• Your task
Give the number of lines below that contain the word "import", and nothing else.

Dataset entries

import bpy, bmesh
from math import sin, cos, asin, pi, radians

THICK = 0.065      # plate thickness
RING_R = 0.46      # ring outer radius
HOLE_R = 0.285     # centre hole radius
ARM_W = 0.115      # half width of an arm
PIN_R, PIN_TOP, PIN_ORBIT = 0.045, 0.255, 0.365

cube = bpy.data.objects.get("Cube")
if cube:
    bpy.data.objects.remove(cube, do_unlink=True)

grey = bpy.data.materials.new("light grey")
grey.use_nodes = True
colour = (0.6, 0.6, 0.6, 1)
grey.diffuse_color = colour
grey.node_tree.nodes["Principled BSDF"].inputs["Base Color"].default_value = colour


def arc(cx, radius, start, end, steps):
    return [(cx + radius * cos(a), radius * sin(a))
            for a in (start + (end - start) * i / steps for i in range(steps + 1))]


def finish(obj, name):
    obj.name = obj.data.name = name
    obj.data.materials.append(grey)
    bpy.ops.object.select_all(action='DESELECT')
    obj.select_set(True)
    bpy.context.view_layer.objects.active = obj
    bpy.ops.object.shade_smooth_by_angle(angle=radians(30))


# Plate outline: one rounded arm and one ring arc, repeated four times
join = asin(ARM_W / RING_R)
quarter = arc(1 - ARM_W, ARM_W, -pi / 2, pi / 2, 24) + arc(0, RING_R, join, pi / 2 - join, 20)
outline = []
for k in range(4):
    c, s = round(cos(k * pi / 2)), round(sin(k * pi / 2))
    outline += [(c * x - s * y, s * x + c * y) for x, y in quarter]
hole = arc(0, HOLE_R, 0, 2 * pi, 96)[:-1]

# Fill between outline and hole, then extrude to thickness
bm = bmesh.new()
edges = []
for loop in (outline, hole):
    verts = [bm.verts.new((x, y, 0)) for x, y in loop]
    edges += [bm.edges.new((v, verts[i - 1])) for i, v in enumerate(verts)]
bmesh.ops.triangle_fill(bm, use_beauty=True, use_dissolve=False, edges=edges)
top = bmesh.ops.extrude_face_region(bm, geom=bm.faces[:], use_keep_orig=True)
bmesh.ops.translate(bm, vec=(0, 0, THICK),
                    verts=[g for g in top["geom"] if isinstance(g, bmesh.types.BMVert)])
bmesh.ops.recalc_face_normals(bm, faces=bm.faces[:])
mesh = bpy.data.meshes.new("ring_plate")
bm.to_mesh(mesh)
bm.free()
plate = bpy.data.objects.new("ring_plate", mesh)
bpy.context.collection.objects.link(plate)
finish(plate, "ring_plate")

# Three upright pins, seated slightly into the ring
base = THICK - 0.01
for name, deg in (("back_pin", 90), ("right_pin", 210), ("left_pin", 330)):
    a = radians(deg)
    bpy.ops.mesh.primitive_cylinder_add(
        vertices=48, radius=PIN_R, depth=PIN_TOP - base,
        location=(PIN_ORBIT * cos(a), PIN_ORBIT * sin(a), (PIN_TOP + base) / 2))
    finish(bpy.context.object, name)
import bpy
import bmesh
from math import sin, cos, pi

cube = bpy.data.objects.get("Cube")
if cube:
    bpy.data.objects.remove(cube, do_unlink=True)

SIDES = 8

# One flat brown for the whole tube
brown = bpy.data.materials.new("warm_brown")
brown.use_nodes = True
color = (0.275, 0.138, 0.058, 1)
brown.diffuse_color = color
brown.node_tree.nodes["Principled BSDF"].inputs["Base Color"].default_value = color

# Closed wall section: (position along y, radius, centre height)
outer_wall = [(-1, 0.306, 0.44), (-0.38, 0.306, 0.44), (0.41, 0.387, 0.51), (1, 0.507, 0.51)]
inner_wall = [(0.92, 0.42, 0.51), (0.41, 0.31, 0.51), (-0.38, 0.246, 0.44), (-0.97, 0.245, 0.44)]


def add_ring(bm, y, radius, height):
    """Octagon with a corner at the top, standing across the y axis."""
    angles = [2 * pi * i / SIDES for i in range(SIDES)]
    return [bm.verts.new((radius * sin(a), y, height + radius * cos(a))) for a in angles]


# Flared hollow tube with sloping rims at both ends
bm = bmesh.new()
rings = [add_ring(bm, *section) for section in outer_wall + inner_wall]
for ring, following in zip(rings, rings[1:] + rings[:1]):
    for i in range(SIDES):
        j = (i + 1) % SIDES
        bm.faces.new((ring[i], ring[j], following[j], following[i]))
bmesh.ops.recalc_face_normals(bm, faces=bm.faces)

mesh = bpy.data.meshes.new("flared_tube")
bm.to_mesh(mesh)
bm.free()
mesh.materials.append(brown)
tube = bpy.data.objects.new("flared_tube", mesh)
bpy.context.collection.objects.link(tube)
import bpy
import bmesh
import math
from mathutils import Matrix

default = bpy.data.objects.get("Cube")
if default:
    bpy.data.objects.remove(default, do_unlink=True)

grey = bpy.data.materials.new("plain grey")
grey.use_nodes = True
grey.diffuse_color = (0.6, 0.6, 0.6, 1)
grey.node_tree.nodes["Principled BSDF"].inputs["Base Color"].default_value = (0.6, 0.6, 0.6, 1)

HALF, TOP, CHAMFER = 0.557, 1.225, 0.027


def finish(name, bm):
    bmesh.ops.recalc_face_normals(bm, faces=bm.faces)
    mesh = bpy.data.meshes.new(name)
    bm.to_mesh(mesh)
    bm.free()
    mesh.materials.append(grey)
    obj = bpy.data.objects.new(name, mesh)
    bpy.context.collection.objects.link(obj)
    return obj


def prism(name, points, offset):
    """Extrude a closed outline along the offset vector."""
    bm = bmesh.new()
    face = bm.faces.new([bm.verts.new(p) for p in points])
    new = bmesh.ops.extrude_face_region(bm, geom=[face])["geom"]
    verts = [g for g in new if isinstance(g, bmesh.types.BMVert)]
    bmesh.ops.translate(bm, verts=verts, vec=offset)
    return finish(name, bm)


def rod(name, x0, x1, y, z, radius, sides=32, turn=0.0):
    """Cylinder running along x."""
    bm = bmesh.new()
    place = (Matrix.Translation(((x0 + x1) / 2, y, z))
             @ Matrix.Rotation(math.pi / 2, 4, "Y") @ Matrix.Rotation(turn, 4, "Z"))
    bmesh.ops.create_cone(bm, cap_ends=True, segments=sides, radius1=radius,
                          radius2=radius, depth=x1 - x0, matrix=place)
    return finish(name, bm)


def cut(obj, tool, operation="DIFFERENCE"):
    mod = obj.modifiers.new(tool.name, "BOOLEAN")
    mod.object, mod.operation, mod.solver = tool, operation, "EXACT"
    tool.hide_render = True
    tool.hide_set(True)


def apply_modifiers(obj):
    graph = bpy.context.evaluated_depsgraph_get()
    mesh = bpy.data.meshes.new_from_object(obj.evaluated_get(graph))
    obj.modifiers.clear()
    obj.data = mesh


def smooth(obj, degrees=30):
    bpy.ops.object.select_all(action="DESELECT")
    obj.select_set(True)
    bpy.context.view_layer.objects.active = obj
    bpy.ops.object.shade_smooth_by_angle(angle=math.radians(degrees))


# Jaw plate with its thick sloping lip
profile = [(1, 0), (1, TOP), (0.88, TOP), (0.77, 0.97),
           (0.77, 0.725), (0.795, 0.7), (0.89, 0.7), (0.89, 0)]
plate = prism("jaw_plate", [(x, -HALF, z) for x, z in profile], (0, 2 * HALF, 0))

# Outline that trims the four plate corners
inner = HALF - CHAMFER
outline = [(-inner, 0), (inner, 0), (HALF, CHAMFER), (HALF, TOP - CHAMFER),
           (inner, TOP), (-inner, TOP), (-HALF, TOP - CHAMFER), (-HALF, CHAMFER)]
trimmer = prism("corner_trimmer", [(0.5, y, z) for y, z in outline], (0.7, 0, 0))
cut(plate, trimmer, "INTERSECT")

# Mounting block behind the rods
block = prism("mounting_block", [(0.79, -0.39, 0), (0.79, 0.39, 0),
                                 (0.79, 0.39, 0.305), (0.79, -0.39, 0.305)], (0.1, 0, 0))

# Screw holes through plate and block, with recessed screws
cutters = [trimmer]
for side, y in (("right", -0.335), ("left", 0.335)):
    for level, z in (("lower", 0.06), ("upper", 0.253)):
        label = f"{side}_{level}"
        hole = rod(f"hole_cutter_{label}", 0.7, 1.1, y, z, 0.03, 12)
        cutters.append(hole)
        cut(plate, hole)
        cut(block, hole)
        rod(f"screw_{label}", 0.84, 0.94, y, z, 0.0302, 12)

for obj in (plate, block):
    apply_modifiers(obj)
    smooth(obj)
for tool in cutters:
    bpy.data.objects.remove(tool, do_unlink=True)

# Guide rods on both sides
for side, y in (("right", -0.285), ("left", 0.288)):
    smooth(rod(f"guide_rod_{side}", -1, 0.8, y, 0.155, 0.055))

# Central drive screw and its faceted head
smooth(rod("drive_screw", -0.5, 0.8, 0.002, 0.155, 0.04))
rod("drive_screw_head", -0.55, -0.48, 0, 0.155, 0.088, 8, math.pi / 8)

• Task response
9